Cost-to-serve is defined as the total supply chain cost from origin to destination, it incorporates such factors as inventory stocking, packaging and re-packaging, shipping, and returns processing.
So explains Tim Laseter, Elliot Rabinovich, and Angela Huang in S+B. I’d say products that have poor cost-to-serve profiles, like shoes, just haven’t redesigned their businesses to take advantage of online opportunities. For example, if shoe return rates are poor for fit reasons, more consideration needs to be put into consistent fit. This was never necessary before because we always bought shoes in a place we could try them on. Consumers may show loyalty to a particular brand, style, and even model given the possible price and convenience advantages of ordering online. Shoe manufacturers may find advantages in not redesigning every model every season, making it easier for consumers to re-order a shoe that fits, and profiting both in lower development costs and higher loyalty rates.
An example of redesigning the business to take advantage of e-commerce is Design Within Reach, which has showrooms to market items that are hard to evaluate online, and an online store and paper catalog for everything else.
Why bother with micropayments when you can reach right into the bank account?
For anyone familiar with European banking, this is an obvious solution. My European friends pay all their bills directly using a standard electronic system and none of them have checkbooks. Checkbooks are an American anachronism.

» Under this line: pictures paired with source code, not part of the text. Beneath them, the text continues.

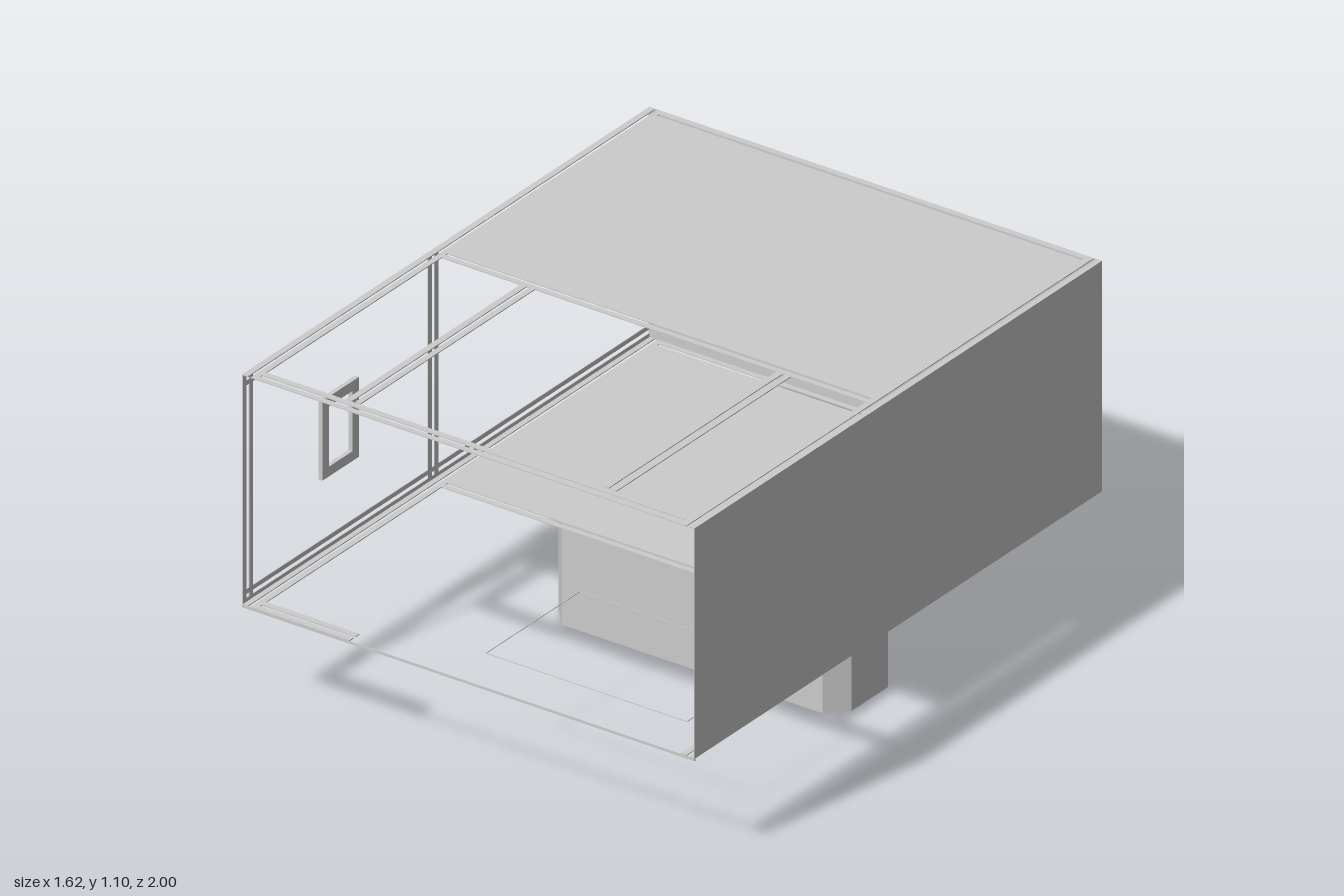
import * as THREE from 'three';

const T = 0.003; // sheet thickness
const mat = new THREE.MeshStandardMaterial({ color: 0xcccccc, side: THREE.DoubleSide, flatShading: true });

export function createModel() {
  const root = new THREE.Group();

  // box from min / max corners
  const box = (name, x0, x1, y0, y1, z0, z1, parent = root) => {
    const m = new THREE.Mesh(new THREE.BoxGeometry(x1 - x0, y1 - y0, z1 - z0), mat);
    m.position.set((x0 + x1) / 2, (y0 + y1) / 2, (z0 + z1) / 2);
    m.name = name;
    parent.add(m);
    return m;
  };

  const L = -0.79, R = 0.81, B = -1, F = 1, Y0 = 0.345, Y1 = 1.095;
  const iL = -0.74, iR = 0.76, iB = -0.95, iF = 0.945; // inner faces of the walls

  // pairs of flat strips with a slit between them
  const alongZ = (name, x, z0, z1, y) => {
    box(name, x, x + 0.021, y, y + T, z0, z1);
    box(name, x + 0.031, x + 0.05, y, y + T, z0, z1);
  };
  const alongX = (name, z, x0, x1, y) => {
    box(name, x0, x1, y, y + T, z, z + 0.021);
    box(name, x0, x1, y, y + T, z + 0.031, z + 0.05);
  };

  // solid walls, roof and rear floor
  box('rightSolidWall', R - T, R, Y0, Y1, B, F);
  box('backWall', L, R, Y0, Y1, B, B + T);
  box('roof', iL, iR, Y1 - T, Y1, iB, 0.05);
  box('rearFloor', iL, iR, Y0, Y0 + T, iB, 0.05);

  // wall caps, top and bottom
  for (const [y, name] of [[Y1 - T, 'topCap'], [Y0, 'bottomCap']]) {
    alongZ(name, L, B, F, y);
    alongZ(name, iR, B, F, y);
    alongX(name, B, iL, iR, y);
    alongX(name, 0.04, iL, iR, y);
  }
  alongX('frontTopCap', iF + 0.005, iL, iR, Y1 - T);
  alongX('frontBottomCap', iF + 0.005, iL, -0.41, Y0);
  alongZ('partitionCap', -0.46, 0.09, iF, Y1 - T);
  alongZ('partitionCap', 0.445, 0.09, iF, Y1 - T);

  // edge frame of the open side wall
  for (const z of [0.04, 0.95]) {
    box('sidePost', L, L + T, Y0, Y1, z, z + 0.018);
    box('sidePost', L, L + T, Y0, Y1, z + 0.032, z + 0.05);
  }
  for (const y of [Y0, Y0 + 0.028, Y1 - 0.043, Y1 - 0.015]) {
    box('sideRail', L, L + T, y, y + 0.015, B, F);
  }

  // thin skirt and floor outline at the open front
  box('frontSkirt', L, R, Y0 - 0.008, Y0, F - T, F);
  for (const x of [-0.05, 0.66]) box('floorOutline', x, x + 0.002, Y0, Y0 + 0.002, 0.37, 0.83);
  for (const z of [0.37, 0.83]) box('floorOutline', -0.05, 0.66, Y0, Y0 + 0.002, z, z + 0.002);

  // window frame
  const win = new THREE.Shape();
  win.moveTo(-0.09, -0.13).lineTo(0.09, -0.13).lineTo(0.09, 0.13).lineTo(-0.09, 0.13).closePath();
  const hole = new THREE.Path();
  hole.moveTo(-0.058, -0.098).lineTo(-0.058, 0.098).lineTo(0.058, 0.098).lineTo(0.058, -0.098).closePath();
  win.holes.push(hole);
  const frame = new THREE.Mesh(new THREE.ExtrudeGeometry(win, { depth: 0.014, bevelEnabled: false }), mat);
  frame.rotation.y = -Math.PI / 2;
  frame.position.set(L + 0.004, 0.71, 0.52);
  frame.name = 'windowFrame';
  root.add(frame);

  // small wall hook
  const hook = new THREE.Group();
  hook.name = 'wallHook';
  box('hookBase', -0.795, L, 0.98, 1.0, -0.475, -0.462, hook);
  const arm = box('hookArm', -0.813, -0.79, 0.985, 0.995, -0.483, -0.477, hook);
  arm.rotation.y = -0.8;
  root.add(hook);

  // sunken bay below the floor: chamfered front corners, open back and top
  const plan = [[-0.405, -0.2], [-0.405, -0.02], [-0.35, 0.04], [0.57, 0.04], [0.63, -0.02], [0.63, -0.2]];
  const base = new THREE.Shape(plan.map(([x, z]) => new THREE.Vector2(x, z)));
  const bottom = new THREE.Mesh(new THREE.ShapeGeometry(base), mat);
  bottom.rotation.x = Math.PI / 2;
  bottom.name = 'bayFloor';
  root.add(bottom);
  for (let i = 0; i < plan.length - 1; i++) {
    const [x0, z0] = plan[i], [x1, z1] = plan[i + 1];
    const w = new THREE.Mesh(new THREE.PlaneGeometry(Math.hypot(x1 - x0, z1 - z0), Y0), mat);
    w.position.set((x0 + x1) / 2, Y0 / 2, (z0 + z1) / 2);
    w.rotation.y = -Math.atan2(z1 - z0, x1 - x0);
    w.name = 'bayWall';
    root.add(w);
  }

  return root;
}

The music industry’s lack of
innovation ability to even look at business differently is rather sad. Even after Apple showed how digital downloads could be made profitable, they’re pressuring Jobs to change his pricing model, complaining about his ingenuity…
A sore point for some music executives is the fact that Apple generates much more money selling iPod players than it does as a digital music retailer, leading to complaints that Mr. Jobs is profiting more from tracks downloaded to fill the 21 million iPods sold so far than are the labels that produced the recordings.
Andrew Lack, the chief executive of Sony BMG, discussed the state of the overall digital market at a media and technology conference three months ago and said that Mr. Jobs “has got two revenue streams: one from our music and one from the sale of his iPods.”
“I’ve got one revenue stream,” Mr. Lack said, joking that it would require a medical professional to locate. “It’s not pretty.”
No, it’s not. But why blame that on Jobs?
We’re taking the digital+hard drive plunge and getting rid of our CDs. Ulrike discovered Second Spin to buy our used CDs. One just types in the UPC code and they tell you how much they’ll pay. After you’ve entered the discs in their system and get a receipt, you pack them up and ship them off.
oh my, Amazon is trying their version of Blue Light Specials (communicating artificial exclusivity to generate demand). But just as with Kmart’s merchandise, it’s all crap. A George Foreman Rotisserie? Ugh.